→ **What you are asked to do**: Return only that part of the material below which starts with the line containing "ob = bpy.data.objects.new(name, me)" and goes on through the line containing "bmesh.ops.scale(bm, vec=(LENGTH, WIDTH, HEIGHT), verts=bm.verts)", restated exactly.

▽

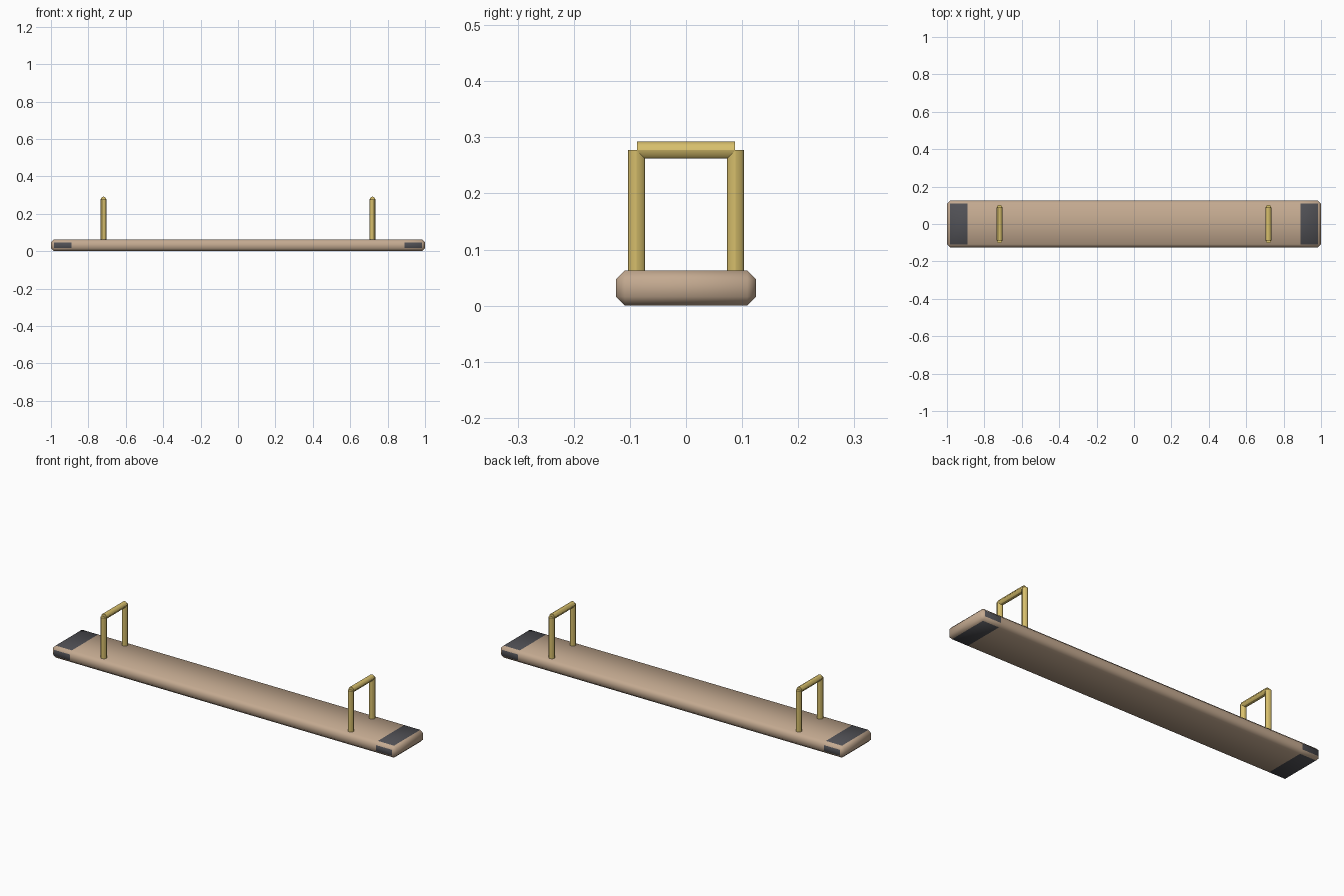
import bpy, bmesh
from mathutils import Vector, Matrix

if "Cube" in bpy.data.objects:
    bpy.data.objects.remove(bpy.data.objects["Cube"])


def material(name, rgb):
    m = bpy.data.materials.new(name)
    m.diffuse_color = (*rgb, 1)
    m.use_nodes = True
    m.node_tree.nodes["Principled BSDF"].inputs["Base Color"].default_value = m.diffuse_color
    return m


WOOD = material("tan wood", (0.55, 0.40, 0.28))
DARK = material("dark grey rubber", (0.08, 0.08, 0.09))
BRASS = material("yellow metal", (0.68, 0.52, 0.15))

LENGTH, WIDTH, HEIGHT, CHAMFER = 2.0, 0.25, 0.063, 0.016
CAP_X = 0.89                    # inner edge of the end pads
HANDLE_X, POST_Y, TUBE_R, BAR_Z = 0.719, 0.088, 0.0152, 0.277


def finish(bm, name, mats):
    for f in bm.faces:
        f.smooth = True
    me = bpy.data.meshes.new(name)
    bm.to_mesh(me)
    bm.free()
    for m in mats:
        me.materials.append(m)
    ob = bpy.data.objects.new(name, me)
    bpy.context.collection.objects.link(ob)
    return ob


# Chamfered plank with dark pads on the flat faces at both ends
bm = bmesh.new()
bmesh.ops.create_cube(bm, size=1)
bmesh.ops.scale(bm, vec=(LENGTH, WIDTH, HEIGHT), verts=bm.verts)
bmesh.ops.translate(bm, vec=(0, 0, HEIGHT / 2), verts=bm.verts)
bmesh.ops.bevel(bm, geom=bm.edges[:], offset=CHAMFER, segments=1,
                affect='EDGES', clamp_overlap=True)
for s in (-1, 1):
    bmesh.ops.bisect_plane(bm, geom=bm.verts[:] + bm.edges[:] + bm.faces[:],
                           plane_co=(s * CAP_X, 0, 0), plane_no=(1, 0, 0))
bm.normal_update()
for f in bm.faces:
    flat = max(abs(f.normal.y), abs(f.normal.z)) > 0.95
    if flat and abs(f.calc_center_median().x) > CAP_X:
        f.material_index = 1
finish(bm, "plank", [WOOD, DARK])


# Round tube between two points
def tube(name, a, b):
    a, b = Vector(a), Vector(b)
    d = b - a
    rot = d.to_track_quat('Z', 'Y').to_matrix().to_4x4()
    bm = bmesh.new()
    bmesh.ops.create_cone(bm, cap_ends=True, segments=12, radius1=TUBE_R,
                          radius2=TUBE_R, depth=d.length,
                          matrix=Matrix.Translation((a + b) / 2) @ rot)
    ob = finish(bm, name, [BRASS])
    bpy.ops.object.select_all(action='DESELECT')
    ob.select_set(True)
    bpy.context.view_layer.objects.active = ob
    bpy.ops.object.shade_smooth_by_angle()


# Two handles, each with two posts and a crossbar
for side, s in (("left", -1), ("right", 1)):
    x = s * HANDLE_X
    for end, t in (("front", -1), ("back", 1)):
        tube(f"{side}_{end}_handle_post", (x, t * POST_Y, 0.03), (x, t * POST_Y, BAR_Z))
    tube(f"{side}_handle_bar", (x, -0.087, BAR_Z), (x, 0.087, BAR_Z))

△

→ **The completed task**:
    ob = bpy.data.objects.new(name, me)
    bpy.context.collection.objects.link(ob)
    return ob


# Chamfered plank with dark pads on the flat faces at both ends
bm = bmesh.new()
bmesh.ops.create_cube(bm, size=1)
bmesh.ops.scale(bm, vec=(LENGTH, WIDTH, HEIGHT), verts=bm.verts)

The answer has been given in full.